Materials provided
####################
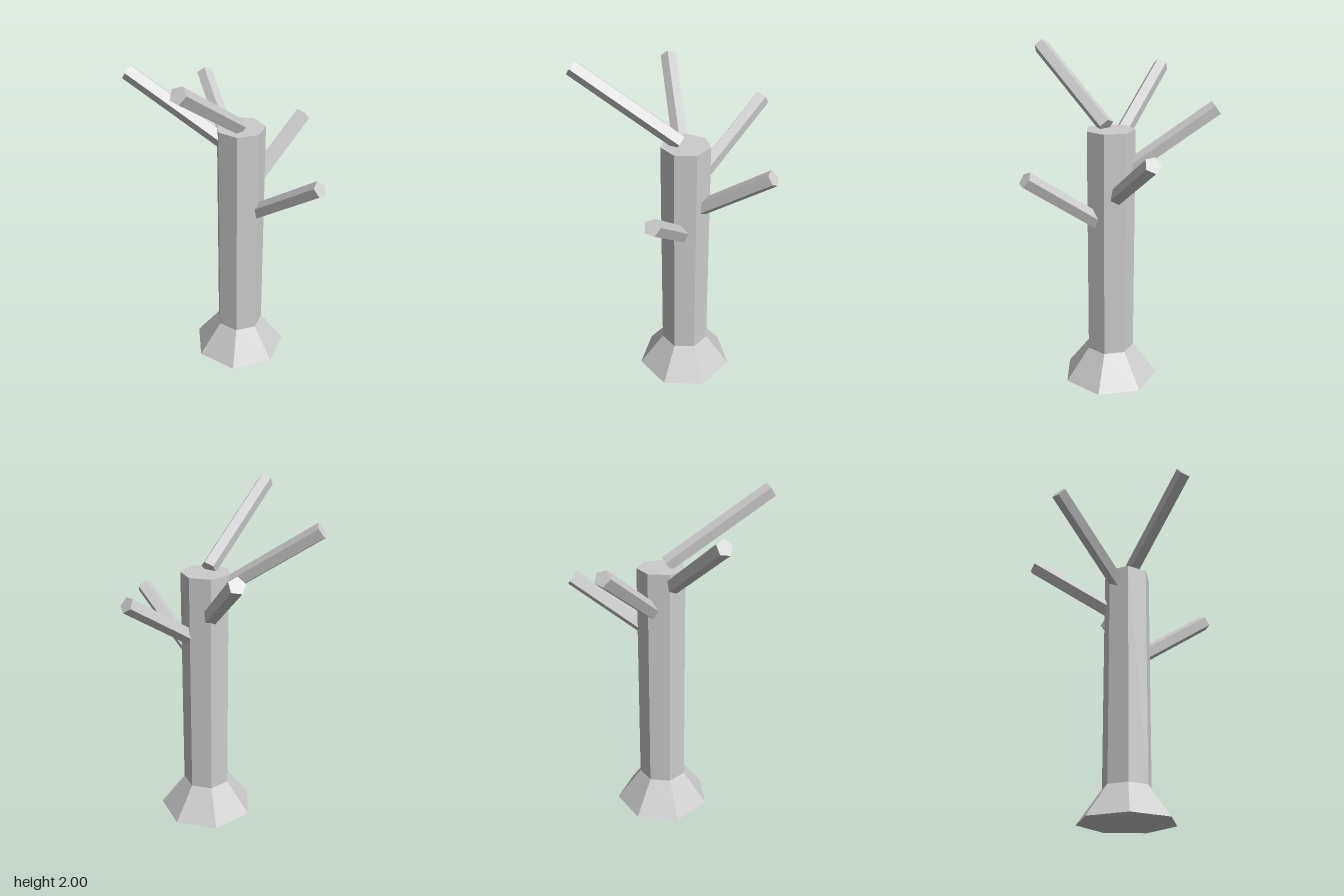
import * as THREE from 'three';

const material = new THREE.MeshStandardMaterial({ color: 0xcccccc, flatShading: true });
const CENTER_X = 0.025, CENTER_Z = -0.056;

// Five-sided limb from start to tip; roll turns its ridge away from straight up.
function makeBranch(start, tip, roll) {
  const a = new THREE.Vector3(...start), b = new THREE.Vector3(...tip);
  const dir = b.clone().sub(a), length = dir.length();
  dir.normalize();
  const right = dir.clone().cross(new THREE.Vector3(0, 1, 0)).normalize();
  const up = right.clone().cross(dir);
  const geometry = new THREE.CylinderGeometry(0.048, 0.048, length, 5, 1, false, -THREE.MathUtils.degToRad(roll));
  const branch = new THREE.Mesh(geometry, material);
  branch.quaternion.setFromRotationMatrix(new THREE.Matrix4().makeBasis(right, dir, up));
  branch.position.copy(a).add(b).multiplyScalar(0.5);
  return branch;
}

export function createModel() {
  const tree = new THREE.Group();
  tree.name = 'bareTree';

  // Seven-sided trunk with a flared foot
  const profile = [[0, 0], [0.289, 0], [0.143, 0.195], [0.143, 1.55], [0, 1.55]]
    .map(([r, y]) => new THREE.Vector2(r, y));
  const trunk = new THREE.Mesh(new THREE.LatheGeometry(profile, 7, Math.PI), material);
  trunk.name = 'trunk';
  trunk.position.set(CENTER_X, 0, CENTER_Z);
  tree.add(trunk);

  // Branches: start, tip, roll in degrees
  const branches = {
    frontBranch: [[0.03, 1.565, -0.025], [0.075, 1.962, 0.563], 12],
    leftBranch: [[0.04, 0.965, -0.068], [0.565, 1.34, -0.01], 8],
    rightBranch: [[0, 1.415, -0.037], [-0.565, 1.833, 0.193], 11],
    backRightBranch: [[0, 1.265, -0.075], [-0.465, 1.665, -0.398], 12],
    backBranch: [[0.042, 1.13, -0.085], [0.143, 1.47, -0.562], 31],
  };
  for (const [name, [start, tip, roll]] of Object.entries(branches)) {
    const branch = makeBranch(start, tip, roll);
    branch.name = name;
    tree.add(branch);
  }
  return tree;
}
####################
Your objective
Which lines of the data contain "clone"? Copy them all.

Your solution
  const dir = b.clone().sub(a), length = dir.length();
  const right = dir.clone().cross(new THREE.Vector3(0, 1, 0)).normalize();
  const up = right.clone().cross(dir);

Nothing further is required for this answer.